Howard Emmert Hampden Sydney By Dr. Gregory B. Hess, president, Wabash College, and
Dr. Christopher B. Howard, president, Hampden-Sydney College

When the football teams from Hampden-Sydney College and Wabash College met to open the season on September 6, it was more than a clash of nationally ranked NCAA Division III programs. It marked the first time the two institutions had met on the gridiron despite long, proud football traditions.

While critically important to the 250 or so student-athletes who toiled throughout the summer to prepare for the coming season, the game was important for other reasons: It brought to light the important work these colleges are doing to educate men of character and substance. Hampden-Sydney’s mission to “form good men and citizens” is remarkably similar to Wabash’s call for its students to act “as gentlemen and responsible citizens.”

If the teams had met 50 years ago, hardly anyone would have noticed that two men’s colleges were playing a Saturday afternoon football game. But today, Hampden-Sydney, founded in 1775 in Farmville, Virginia, and Wabash, founded in 1832 in Crawfordsville, Indiana, are two of just four all-male colleges remaining in the United States.

We both believe that men’s education allows for rare and good things to occur in the lives of our students. It is important to understand why this is so and why it matters.

Young men in America today are in a quiet crisis. In his powerful book Guyland, sociologist Dr. Michael Kimmel says that young men exist in “a stage of development poised between adolescence and adulthood, a world in which we postpone entering into adulthood until our late 20s, moving back home after college, drifting through relationships and career paths.”

According to the Chronicle of Higher Education, men are falling behind in college. Men represent just 43.2 percent of the students enrolled in colleges and universities today, and the male graduation rate has fallen to just 56.8 percent.

There are reasons for this. Our economy no longer provides coherent career paths the way it did a generation ago. Young males are slow to adjust to the long-overdue new roles that women are assuming in society. They receive negative, destructive, models of “hyper-masculinity” from our culture’s movies, video games, and music. They are asking: “What does it mean to be a good man?”

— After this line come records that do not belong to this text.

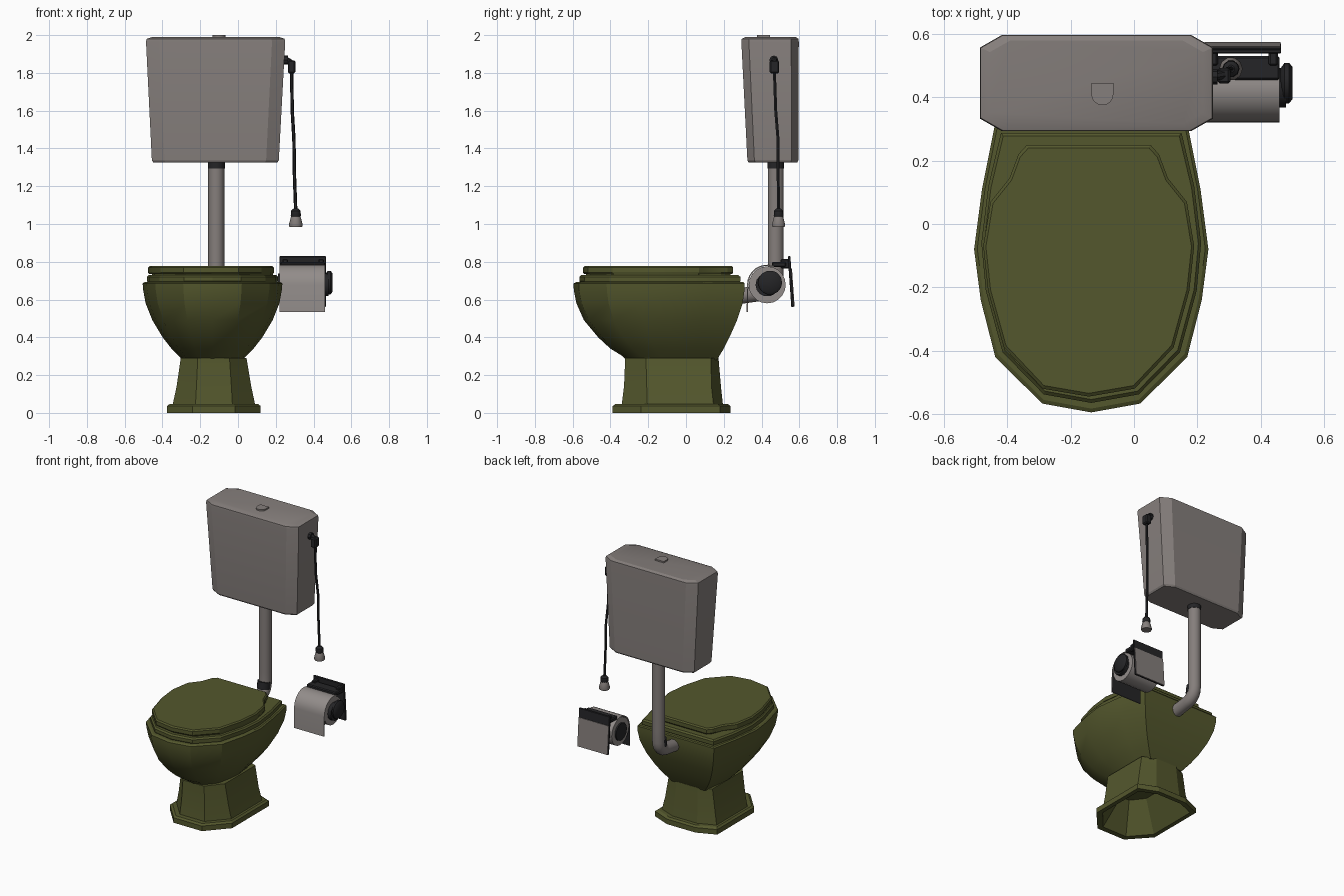
import bpy, bmesh, math
from mathutils import Vector, Matrix

if "Cube" in bpy.data.objects:
    bpy.data.objects.remove(bpy.data.objects["Cube"])

CX = -0.135  # centre line of the bowl


def material(name, rgb):
    m = bpy.data.materials.new(name)
    m.diffuse_color = (*rgb, 1)
    m.use_nodes = True
    m.node_tree.nodes["Principled BSDF"].inputs["Base Color"].default_value = m.diffuse_color
    return m


OLIVE = material("olive ceramic", (0.088, 0.096, 0.026))
GREY = material("warm grey", (0.235, 0.21, 0.20))
PAPER = material("paper", (0.29, 0.265, 0.255))
BLACK = material("black metal", (0.018, 0.018, 0.02))


def finish(bm, name, mat, angle=28):
    bmesh.ops.recalc_face_normals(bm, faces=bm.faces)
    me = bpy.data.meshes.new(name)
    bm.to_mesh(me)
    bm.free()
    me.materials.append(mat)
    ob = bpy.data.objects.new(name, me)
    bpy.context.collection.objects.link(ob)
    bpy.ops.object.select_all(action='DESELECT')
    ob.select_set(True)
    bpy.context.view_layer.objects.active = ob
    bpy.ops.object.shade_smooth_by_angle(angle=math.radians(angle))
    return ob


def loft(name, rings, mat, angle=28):
    bm = bmesh.new()
    vs = [[bm.verts.new(p) for p in r] for r in rings]
    n = len(rings[0])
    for a, b in zip(vs, vs[1:]):
        for i in range(n):
            j = (i + 1) % n
            bm.faces.new((a[i], a[j], b[j], b[i]))
    bm.faces.new(vs[0])
    bm.faces.new(vs[-1])
    return finish(bm, name, mat, angle)


def outline(half, z, cx=CX, s=1.0, cy=0.0):
    # half outline, front centre to back right, mirrored about cx
    pts = half + [(-x, y) for x, y in reversed(half) if x > 0]
    return [(cx + x * s, cy + (y - cy) * s, z) for x, y in pts]


def chamfer_rect(x0, x1, y0, y1, z, cx, f, b=None):
    # rectangle with cut corners: cx along x, f / b along y at the front / back
    b = f if b is None else b
    return [(x0 + cx, y0, z), (x1 - cx, y0, z), (x1, y0 + f, z), (x1, y1 - b, z),
            (x1 - cx, y1, z), (x0 + cx, y1, z), (x0, y1 - b, z), (x0, y0 + f, z)]


def box(name, lo, hi, mat, bevel=0.0, rot_x=0.0):
    lo, hi = Vector(lo), Vector(hi)
    bm = bmesh.new()
    m = (Matrix.Translation((lo + hi) / 2) @ Matrix.Rotation(rot_x, 4, 'X')
         @ Matrix.Diagonal((*(hi - lo), 1)))
    bmesh.ops.create_cube(bm, size=1, matrix=m)
    if bevel:
        bmesh.ops.bevel(bm, geom=bm.edges[:], offset=bevel, segments=1, affect='EDGES')
    return finish(bm, name, mat)


def tube(name, path, radii, mat, sides=12):
    # round rings along a path, each facing the mean direction of its neighbours
    path = [Vector(p) for p in path]
    rings = []
    for i, p in enumerate(path):
        a = path[max(i - 1, 0)]
        b = path[min(i + 1, len(path) - 1)]
        d = (b - a).normalized()
        u = Vector((1, 0, 0)) if abs(d.x) < 0.9 else Vector((0, 1, 0))
        v = d.cross(u).normalized()
        u = v.cross(d)
        r = radii[i] if isinstance(radii, (list, tuple)) else radii
        rings.append([p + r * (u * math.cos(t) + v * math.sin(t))
                      for t in (2 * math.pi * k / sides for k in range(sides))])
    return loft(name, rings, mat, 40)


# --- bowl: rim outline shrunk level by level (z, half width, front y, back y)
rim = [(0, -0.595), (0.155, -0.567), (0.303, -0.42), (0.349, -0.24), (0.37, -0.08),
       (0.345, 0.11), (0.305, 0.31)]
levels = [(0.28, 0.16, -0.315, 0.165), (0.30, 0.178, -0.335, 0.175), (0.34, 0.217, -0.40, 0.2),
          (0.40, 0.264, -0.465, 0.23), (0.49, 0.318, -0.54, 0.27), (0.58, 0.354, -0.58, 0.30),
          (0.65, 0.367, -0.594, 0.31), (0.685, 0.37, -0.595, 0.31), (0.692, 0.36, -0.583, 0.305)]
rings = []
for z, w, f, b in levels:
    scaled = [(x * w / 0.37, f + (y + 0.595) / 0.905 * (b - f)) for x, y in rim]
    rings.append(outline(scaled, z))
loft("bowl", rings, OLIVE)

# --- pedestal and foot in one piece, hollow underneath
loft("pedestal", [chamfer_rect(-0.23, -0.02, -0.24, 0.10, 0.20, 0.07, 0.09, 0.03),
                  chamfer_rect(-0.345, 0.09, -0.35, 0.206, 0.0, 0.12, 0.14, 0.05),
                  chamfer_rect(-0.375, 0.12, -0.388, 0.236, 0.0, 0.135, 0.15, 0.055),
                  chamfer_rect(-0.375, 0.12, -0.388, 0.236, 0.036, 0.135, 0.15, 0.055),
                  chamfer_rect(-0.362, 0.107, -0.374, 0.222, 0.047, 0.13, 0.145, 0.055),
                  chamfer_rect(-0.345, 0.09, -0.34, 0.195, 0.047, 0.12, 0.135, 0.05),
                  chamfer_rect(-0.325, 0.07, -0.328, 0.185, 0.14, 0.105, 0.12, 0.05),
                  chamfer_rect(-0.303, 0.045, -0.322, 0.172, 0.29, 0.09, 0.11, 0.04)], OLIVE, 20)

# --- seat and lid
seat = [(0, -0.565), (0.15, -0.538), (0.28, -0.405), (0.333, -0.21), (0.347, -0.06),
        (0.325, 0.12), (0.285, 0.288)]
lid = [(0, -0.545), (0.145, -0.52), (0.268, -0.39), (0.318, -0.21), (0.333, -0.07),
       (0.31, 0.07), (0.25, 0.145), (0.222, 0.22), (0.195, 0.25)]
loft("seat", [outline(seat, z, s=s, cy=-0.13) for z, s in
              ((0.688, 0.985), (0.697, 1), (0.72, 1), (0.73, 0.975))], OLIVE, 20)
loft("seat_gap", [outline(lid, z, s=0.965, cy=-0.13) for z in (0.722, 0.742)], OLIVE, 20)
loft("lid", [outline(lid, z, CX - 0.008, s, -0.13) for z, s in
             ((0.735, 0.985), (0.743, 1), (0.77, 1), (0.778, 0.975))], OLIVE, 20)

# --- cistern: tapered box with chamfered corners and a shallow crowned top
loft("cistern", [chamfer_rect(-0.448, 0.208, 0.332, 0.588, 1.325, 0.065, 0.035),
                 chamfer_rect(-0.456, 0.216, 0.325, 0.595, 1.337, 0.067, 0.037),
                 chamfer_rect(-0.487, 0.25, 0.293, 0.597, 1.965, 0.07, 0.04),
                 chamfer_rect(-0.484, 0.247, 0.295, 0.596, 1.98, 0.07, 0.04),
                 chamfer_rect(-0.455, 0.218, 0.315, 0.580, 1.99, 0.065, 0.037)], GREY, 20)
arc = [(-0.1 + 0.035 * math.cos(t), 0.41 + 0.035 * math.sin(t))
       for t in (math.pi + math.pi * k / 8 for k in range(9))]
button = arc + [(-0.065, 0.445), (-0.135, 0.445)]
loft("flush_button", [[(x, y, z) for x, y in button] for z in (1.985, 2.0)], GREY)

# --- flush pipe with elbow into the back of the bowl
PX, PY = -0.115, 0.475
bend = [(PX, PY - 0.08 * (1 - math.cos(t)), 0.715 - 0.08 * math.sin(t))
        for t in (math.radians(80) * k / 5 for k in range(6))]
tube("flush_pipe", [(PX, PY, 1.34), (PX, PY, 0.80)] + bend + [(PX, 0.28, 0.618)], 0.043, GREY, 14)
tube("upper_collar", [(PX, PY, 1.33), (PX, PY, 1.295)], 0.045, BLACK, 14)
tube("elbow_collar", [(PX, PY - 0.012, 0.73), (PX, PY - 0.02, 0.68)], 0.045, BLACK, 14)
bpy.data.objects["elbow_collar"].scale = (1, 1, 1)

# --- pull lever, chain and handle
tube("lever_pivot", [(0.225, 0.465, 1.868), (0.264, 0.465, 1.868)], 0.024, BLACK, 8)
tube("lever_arm", [(0.245, 0.465, 1.878), (0.288, 0.472, 1.85)], 0.015, BLACK, 8)
box("lever_end", (0.264, 0.443, 1.798), (0.304, 0.493, 1.866), BLACK, 0.007)
tube("pull_chain", [(0.284, 0.468, 1.81), (0.287, 0.475, 1.6), (0.296, 0.487, 1.45),
                    (0.299, 0.488, 1.25), (0.306, 0.49, 1.06)], 0.009, BLACK, 6)
tube("handle_cap", [(0.306, 0.49, z) for z in (1.082, 1.07, 1.045, 1.035)],
     [0.012, 0.025, 0.027, 0.022], BLACK, 10)
tube("pull_handle", [(0.306, 0.49, z) for z in (1.045, 1.03, 0.995, 0.985)],
     [0.022, 0.028, 0.037, 0.034], GREY, 10)

# --- paper holder: leaning back plate, top bar, spindle and knob
tilt = math.radians(4)
box("holder_plate", (0.22, 0.548, 0.56), (0.465, 0.562, 0.83), BLACK, 0.003, tilt)
box("plate_back_panel", (0.223, 0.560, 0.562), (0.462, 0.568, 0.765), GREY, 0, tilt)
box("holder_top_bar", (0.225, 0.455, 0.772), (0.46, 0.53, 0.80), BLACK, 0.006)
for i, x in enumerate((0.235, 0.425)):
    box(f"holder_arm_{i + 1}", (x, 0.50, 0.765), (x + 0.03, 0.55, 0.815), BLACK, 0.006)
RY, RZ = 0.43, 0.678
tube("spindle", [(0.212, RY, RZ), (0.48, RY, RZ)], 0.062, BLACK, 14)
tube("spindle_knob", [(x, RY + 0.015, RZ + 0.012) for x in (0.462, 0.475, 0.49, 0.501)],
     [0.045, 0.064, 0.064, 0.05], BLACK, 14)

# --- paper roll and hanging sheet with a dark back
tube("paper_roll", [(0.222, RY, RZ), (0.455, RY, RZ)], 0.098, PAPER, 20)
curl = [math.radians(70 + 110 * k / 8) for k in range(9)]
outer = [(RY + 0.107 * math.cos(t), RZ + 0.107 * math.sin(t)) for t in curl] + [(0.321, 0.535)]
inner = [(RY + 0.10 * math.cos(t), RZ + 0.10 * math.sin(t)) for t in curl] + [(0.327, 0.535)]
sheet = outer + inner[::-1]
ob = loft("paper_sheet", [[(x, y, z) for y, z in sheet] for x in (0.22, 0.46)], PAPER)
ob.data.materials.append(BLACK)
for p in ob.data.polygons:
    if p.normal.y > 0.9 and p.center.z < RZ:
        p.material_index = 1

Hampden-Sydney and Wabash are institutions focused on providing answers to that question and contributing to a growing national conversation about young males in America.

Our colleges pull reluctant students away from self-indulgence and passivity and out into an environment of high expectations, engagement, and accountability.

On our two all-male campuses, men participate in community service, the arts, theater, and music in high percentages. People notice when a student misses a class or rehearsal. The brotherhood unites students on our campuses, encourages competition without malice, and instills a high level of accountability to one another and oneself.

One of the foundational principles at Wabash College echoes the importance of what psychologist and author Dr. Michael Thompson refers to as “a meaningful goal.” Thompson writes in What Works, a collection of articles and essays published by Hampden-Sydney, that boys can and do change behaviors. Notoriously poor collaborators compared to females, they will pull together when they see what he calls “a meaningful goal.” Wabash refers to this as “seriousness of purpose.”

Similarly, Hampden-Sydney challenges its young men to engage in “vocational reflection,” whereby each student is asked from his first day on campus to think about his purpose, passion, and calling in life and what it means to be “good men.”

And therein lies a key to unlocking the potential of young men today: helping to guide each of them to discover his own “meaningful goal,” his own “seriousness of purpose,” in order to avoid the pitfalls of hyper-masculine behavior far too prevalent these days.

Former Baltimore Colts defensive lineman Joe Ehrmann, now a minister and motivational speaker, makes the point in What Works that young men need to see role models on and off the athletic field. “The challenge,” he writes, “is to create a clear and compelling definition of healthy masculinity that will help guide every young man to understand the truth about what it means to ‘be a Man.’ ”

It is a complex question, one that each young man must answer for himself. It is also a call for all of us—parents, teachers, counselors, and coaches—to help him find the answer to that question. Since America’s earliest years, these two men’s colleges have been working to answer that call and to produce good men.

This is a complex, dangerous, demanding world. 

We will need those good men.